Once again, about 1,000 Liberians living in Minnesota are in limbo. Without an extension of their temporary permission to live and work in America, they could be deported by March 31.
To allow them to stay, President Obama should quickly issue an executive order that would extend the deadline by at least another 18 months. In 2007, President George W. Bush granted a similar extension, so there is precedent for the action. And another extension would give Congress time to consider legislation that would clear a path to citizenship.
In Minnesota, the possible deportation of 1,000 people would affect the roughly 3,600 Liberians who live here, mostly concentrated in Brooklyn Center and Brooklyn Park. Nationally, about 3,600 people could be sent back to Liberia, primarily from Minnesota and Rhode Island.
Many Liberians came here -- legally -- nearly two decades ago as war refugees. Since 1991 they have had an immigration status known as "deferred enforced departure,'' or "temporary protected status'' (TPS) while a brutal civil war has been waged in their home country.
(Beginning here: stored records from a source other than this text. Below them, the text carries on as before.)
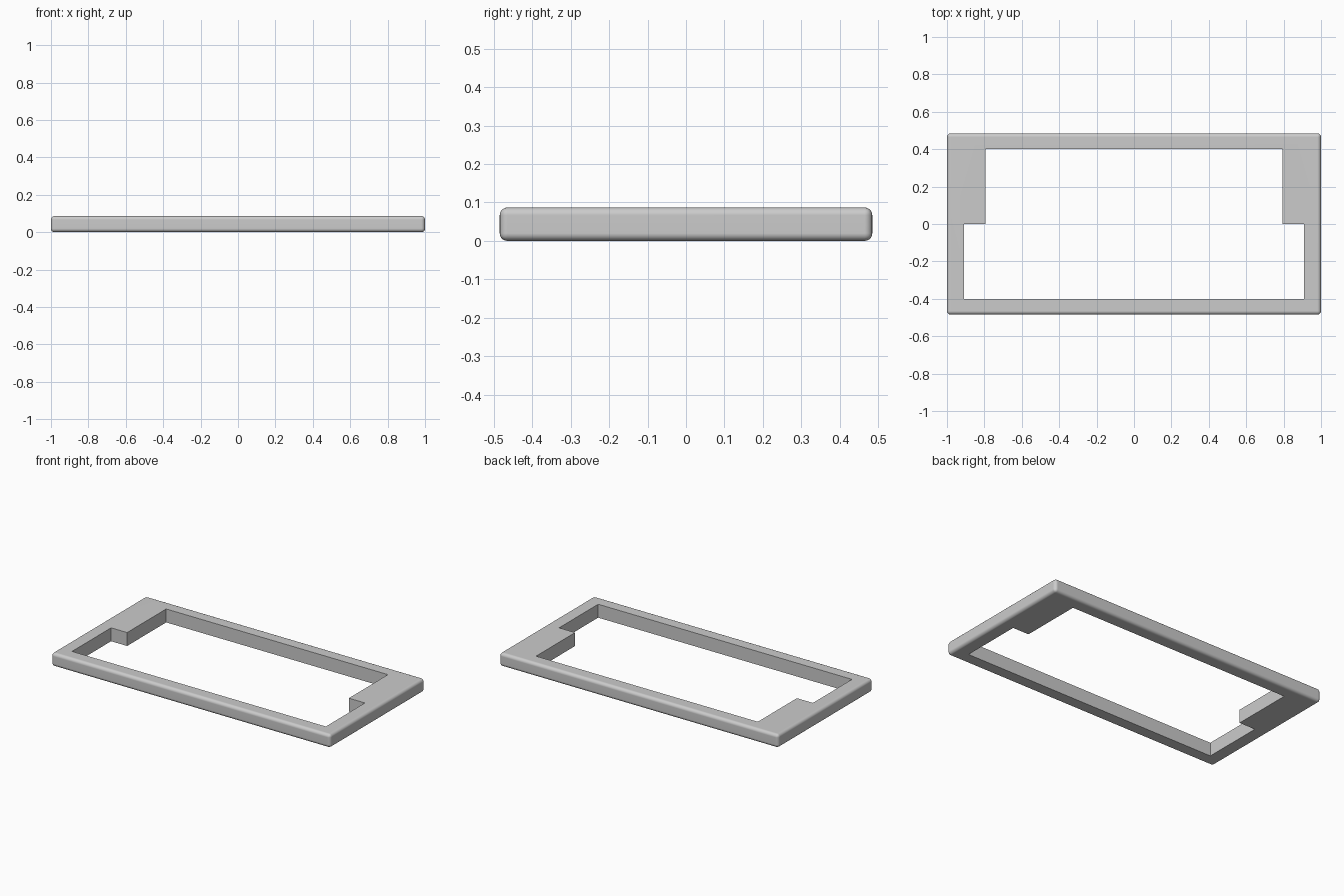
import bpy
import bmesh

HALF_X, HALF_Y, HEIGHT = 1.0, 0.485, 0.087
ROUND = 0.02

if "Cube" in bpy.data.objects:
    bpy.data.objects.remove(bpy.data.objects["Cube"], do_unlink=True)

# Single plain grey
grey = bpy.data.materials.new("plain_grey")
grey.use_nodes = True
colour = (0.6, 0.6, 0.6, 1)
grey.diffuse_color = colour
grey.node_tree.nodes["Principled BSDF"].inputs["Base Color"].default_value = colour


def add_object(name, bm):
    bmesh.ops.recalc_face_normals(bm, faces=bm.faces)
    mesh = bpy.data.meshes.new(name)
    bm.to_mesh(mesh)
    bm.free()
    mesh.materials.append(grey)
    obj = bpy.data.objects.new(name, mesh)
    bpy.context.collection.objects.link(obj)
    return obj


# Slab with every outer edge rounded
bm = bmesh.new()
bmesh.ops.create_cube(bm, size=1)
for v in bm.verts:
    v.co.x *= 2 * HALF_X
    v.co.y *= 2 * HALF_Y
    v.co.z = (v.co.z + 0.5) * HEIGHT
bmesh.ops.bevel(bm, geom=bm.edges[:], offset=ROUND, offset_type='OFFSET',
                segments=5, profile=0.5, affect='EDGES')
frame = add_object("frame", bm)

# Stepped opening: wide at the front, narrower between the rear shoulders
half = [(0.91, -0.4), (0.91, 0), (0.795, 0), (0.795, 0.4)]
outline = half + [(-x, y) for x, y in reversed(half)]
bm = bmesh.new()
base = bm.faces.new([bm.verts.new((x, y, -0.1)) for x, y in outline])
top = bmesh.ops.extrude_face_region(bm, geom=[base])["geom"]
bmesh.ops.translate(bm, vec=(0, 0, 0.3),
                    verts=[g for g in top if isinstance(g, bmesh.types.BMVert)])
cutter = add_object("opening_cutter", bm)
cutter.hide_render = True

bpy.ops.object.select_all(action='DESELECT')
frame.select_set(True)
bpy.context.view_layer.objects.active = frame
cut = frame.modifiers.new("opening", 'BOOLEAN')
cut.operation = 'DIFFERENCE'
cut.solver = 'EXACT'
cut.object = cutter
bpy.ops.object.modifier_apply(modifier=cut.name)
bpy.data.objects.remove(cutter, do_unlink=True)

# Smooth rounding, flat broad faces, crisp opening
bpy.ops.object.shade_smooth_by_angle(angle=0.6)
weighted = frame.modifiers.new("weighted_normals", 'WEIGHTED_NORMAL')
weighted.keep_sharp = True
When that status was granted, no one knew that the conflict would continue for more than a decade.
Losing so many local Liberian residents would have an impact on the economy. Many are taxpaying owners of homes and businesses. A good number are health care workers in hospitals, nursing homes and long-term-care facilities. Their employers are among the biggest supporters of the extension because they don't want to lose good employees.
Though the war in Liberia ended and elections were held in 2006, the small African nation is far from stable. Still fragile after the destruction of most of its infrastructure, Liberia is not ready to take in thousands of repatriates.
Supporters argue that there should be permanent changes in temporary status regulations and in immigration law generally. They point out that Minnesota residents from El Salvador, Honduras, Ethiopia, Sudan and Somalia could face similar deportation threats in the future.
That's a debate that should take place in Washington. Should the United States continue to offer temporary status to immigrants, the law should be clearer about what that means. It's unreasonable to allow responsible people to establish lives here for a decade or more and not to offer them a path to permanent residency.
Temporary status is one of several immigration policies that should be revisited. Too many American businesses are dependent on an undocumented workforce that can disappear in a raid and deportation proceedings.
To address the plight of Liberians, Rep. Keith Ellison, D-Minn., previously introduced legislation that would provide them with an opportunity to apply for permanent residency. A bipartisan group of Minnesota congressional representatives, including Republican Norm Coleman, Rep. John Kline and Democratic Sen. Amy Klobuchar have supported the proposal in the past.
President Obama should grant an 18-month extension, then push for more comprehensive immigration reform.